For a time, debate regarding whether or not America had succumbed to recession was raging. On July 28th, the Bureau of Economic Analysis revealed in an initial estimate that real U.S. gross domestic product declined 0.9% on an annualized basis during the second quarter of 2022 after slipping 1.6% during the first. That satisfies a technical definition of recession, though not the official one.
But that debate became less intense when a few days later the Bureau of Labor Statistics announced that America had added 528,000 jobs in July and that unemployment had returned to its pre-pandemic level of 3.5%. Pundits and others pointed out that a typical recession involves too much supply chasing too little demand. The current situation is characterized by too little supply chasing too much demand.
That helps explain what remains the most salient aspect of the nation’s economic performance, which is inflation as opposed to recession. There has been good news in this context as well, however. According to The Federal Reserve Bank of New York’s Global Supply Chain Pressure Index (GSCPI), supply chain pressures peaked in December 2021 at their highest level during the nearly 25-year history of the data series^1. Since December, the GSCPI has declined 57.5% and is at its lowest level since January 2021, although the reading remains significantly above its historical average.
Not coincidentally, there have been indications that inflation has peaked. In July, consumer prices were roughly flat. The year-over-year increase in consumer prices was a still alarming 8.5%, but that was down from the 9.1% figure that characterized the prior month. Much of the improvement in inflation is attributable to energy price declines, though food prices in many cases continue to surge higher.
Nonetheless, financial markets have seen fit to rally in July and August under the theory that ebbing inflationary pressures will induce the Federal Reserve to tighten monetary policy less aggressively. Investors seem willing to overlook current inflation and elevated risk of recession to a period during which America’s central bank becomes more accommodative. In part because of evidence of declining inflation and improving supply conditions, there are plenty of economists who believe that the economy has not been in recession and that the Federal Reserve will be able to neatly engineer a soft landing.
Such prognostications could easily prove incorrect. While consumers continue to ratchet retail sales higher, many employers are actively striving to add to staff, and certain global supply chains have improved in fits and starts, there remains war, economic lockdowns in China, a burgeoning energy crisis in Europe, shrinking rivers, ruined harvests, and ongoing workers shortages.
In short, elevated inflation isn’t going away anytime soon as scarcity continues to characterize much of the global economy. That implies that the Federal Reserve will see fit to continue to ratchet interest rates higher, with the likelihood of recession increasing with each policy meeting. Since the early 1980s, there have been eight prior rate-tightening cycles.
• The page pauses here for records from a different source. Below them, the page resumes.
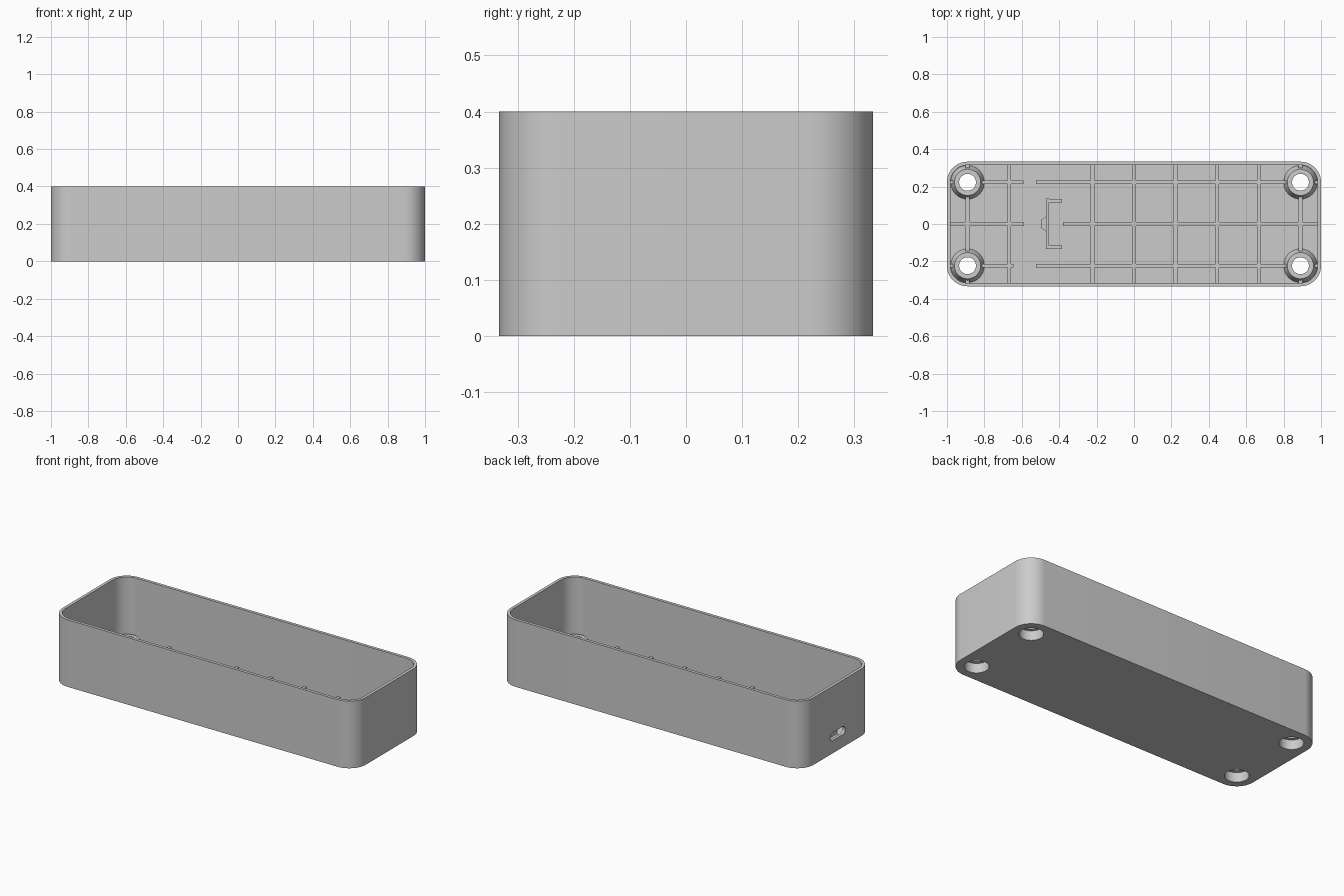
import bpy, bmesh, math
from mathutils import Matrix, Vector

cube = bpy.data.objects.get("Cube")
if cube:
    bpy.data.objects.remove(cube, do_unlink=True)

GREY = (0.6, 0.6, 0.6, 1)
grey = bpy.data.materials.new("light grey plastic")
grey.use_nodes = True
grey.diffuse_color = GREY
grey.node_tree.nodes["Principled BSDF"].inputs["Base Color"].default_value = GREY

HX, HY, HEIGHT = 1.0, 0.333, 0.4
RADIUS, WALL, FLOOR = 0.11, 0.018, 0.02
RIB_TOP, RIB_W, PITCH, ROW = 0.05, 0.02, 0.2225, 0.223
CORNERS = [(sx * (HX - RADIUS), sy * ROW) for sx in (-1, 1) for sy in (-1, 1)]


def finish(name, bm):
    bmesh.ops.recalc_face_normals(bm, faces=bm.faces)
    mesh = bpy.data.meshes.new(name)
    bm.to_mesh(mesh)
    bm.free()
    obj = bpy.data.objects.new(name, mesh)
    bpy.context.collection.objects.link(obj)
    mesh.materials.append(grey)
    return obj


def rounded(hx, hy, r, steps=12):
    """Outline of a rectangle with rounded corners."""
    points = []
    for k, (sx, sy) in enumerate([(1, 1), (-1, 1), (-1, -1), (1, -1)]):
        for i in range(steps + 1):
            a = (k + i / steps) * math.pi / 2
            points.append((sx * (hx - r) + r * math.cos(a),
                           sy * (hy - r) + r * math.sin(a)))
    return points


def prism(name, outline, z0, z1, matrix=Matrix()):
    bm = bmesh.new()
    face = bm.faces.new([bm.verts.new((x, y, z0)) for x, y in outline])
    grown = bmesh.ops.extrude_face_region(bm, geom=[face])["geom"]
    for v in grown:
        if isinstance(v, bmesh.types.BMVert):
            v.co.z = z1
    bmesh.ops.remove_doubles(bm, verts=bm.verts, dist=1e-5)
    bm.transform(matrix)
    return finish(name, bm)


def add_box(bm, x0, x1, y0, y1, z0, z1):
    size = Vector((x1 - x0, y1 - y0, z1 - z0))
    mid = Vector((x0 + x1, y0 + y1, z0 + z1)) / 2
    bmesh.ops.create_cube(bm, size=1, matrix=Matrix.Translation(mid) @ Matrix.Diagonal((*size, 1)))


def boolean(obj, other, operation="DIFFERENCE"):
    mod = obj.modifiers.new("boolean", "BOOLEAN")
    mod.operation, mod.solver, mod.object = operation, "EXACT", other
    bpy.context.view_layer.objects.active = obj
    bpy.ops.object.modifier_apply(modifier=mod.name)
    bpy.data.objects.remove(other, do_unlink=True)


def cylinder(r, x, y, z0, z1):
    circle = [(x + r * math.cos(a), y + r * math.sin(a))
              for a in (i * math.tau / 48 for i in range(48))]
    return prism("cutter", circle, z0, z1)


# Tray: rounded shell with an open top
tray = prism("tray", rounded(HX, HY, RADIUS), 0, HEIGHT)
boolean(tray, prism("cutter", rounded(HX - WALL, HY - WALL, RADIUS - WALL), FLOOR, 1))
for x, y in CORNERS:
    boolean(tray, cylinder(0.065, x, y, -0.1, 0.1))

# Cable port: shallow recess and through slot in the end wall
side = Matrix.Translation((0, 0, 0.1)) @ Matrix(((0, 0, 1, 0), (1, 0, 0, 0), (0, 1, 0, 0), (0, 0, 0, 1)))
boolean(tray, prism("cutter", rounded(0.095, 0.037, 0.036), -1.1, -0.991, side))
boolean(tray, prism("cutter", rounded(0.07, 0.024, 0.023), -1.1, -0.9, side))

# Floor ribs: cross ribs and lengthwise ribs with gaps for the clip
crossing = [k * PITCH for k in range(-4, 5) if k != -2]
rows = [(ROW, -0.99, -0.59), (ROW, -0.525, 0.99),
        (0, -0.99, -0.59), (0, -0.38, 0.99),
        (-ROW, -0.99, -0.645), (-ROW, -0.525, 0.99)]
z0 = FLOOR - 0.01
ribs = None
h = RIB_W / 2
for box in ([(x - h, x + h, -0.322, 0.322) for x in crossing]
            + [(x0, x1, y - h, y + h) for y, x0, x1 in rows]):
    bm = bmesh.new()
    add_box(bm, *box, z0, RIB_TOP)
    rib = finish("floor_ribs", bm)
    if ribs:
        boolean(ribs, rib, "UNION")
    else:
        ribs = rib
for x, y in CORNERS:
    boolean(ribs, cylinder(0.068, x, y, -0.1, 0.2))

# Corner bosses: tapered rings with a counterbore from below
profile = [(0.065, FLOOR), (0.065, 0.057), (0.045, 0.057),
           (0.045, 0.07), (0.07, 0.07), (0.09, FLOOR)]
for i, (x, y) in enumerate(CORNERS):
    bm = bmesh.new()
    verts = [bm.verts.new((r, 0, z)) for r, z in profile]
    edges = [bm.edges.new((verts[k - 1], verts[k])) for k in range(len(verts))]
    bmesh.ops.spin(bm, geom=verts + edges, cent=(0, 0, 0), axis=(0, 0, 1),
                   angle=math.tau, steps=48, use_merge=True)
    bmesh.ops.remove_doubles(bm, verts=bm.verts, dist=1e-5)
    bmesh.ops.translate(bm, verts=bm.verts, vec=(x, y, 0))
    finish(f"corner_boss_{i + 1}", bm)

# Board clip: stop plate, two side arms and a wedge brace
bm = bmesh.new()
add_box(bm, -0.47, -0.455, -0.13, 0.135, z0, 0.09)
for y in (-0.125, 0.125):
    add_box(bm, -0.47, -0.385, y - 0.009, y + 0.009, z0, 0.09)
finish("board_clip", bm)
prism("clip_wedge", [(-0.465, -0.045), (-0.465, 0.045), (-0.497, 0.02), (-0.497, -0.02)], z0, 0.08)

# Smooth the curved walls, keep edges sharp
bpy.ops.object.select_all(action="DESELECT")
for obj in bpy.context.collection.objects:
    if obj.type == "MESH" and grey.name in obj.data.materials:
        obj.select_set(True)
        bpy.context.view_layer.objects.active = obj
bpy.ops.object.shade_smooth_by_angle(angle=math.radians(30))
Six ended in recession.
^1 The GSCPI is a composite index that incorporates freight data for air, sea, and ground transportation prices as well as various Purchasing Managers’ Indices. A higher reading of the GSCPI is associated with greater supply chain pressures.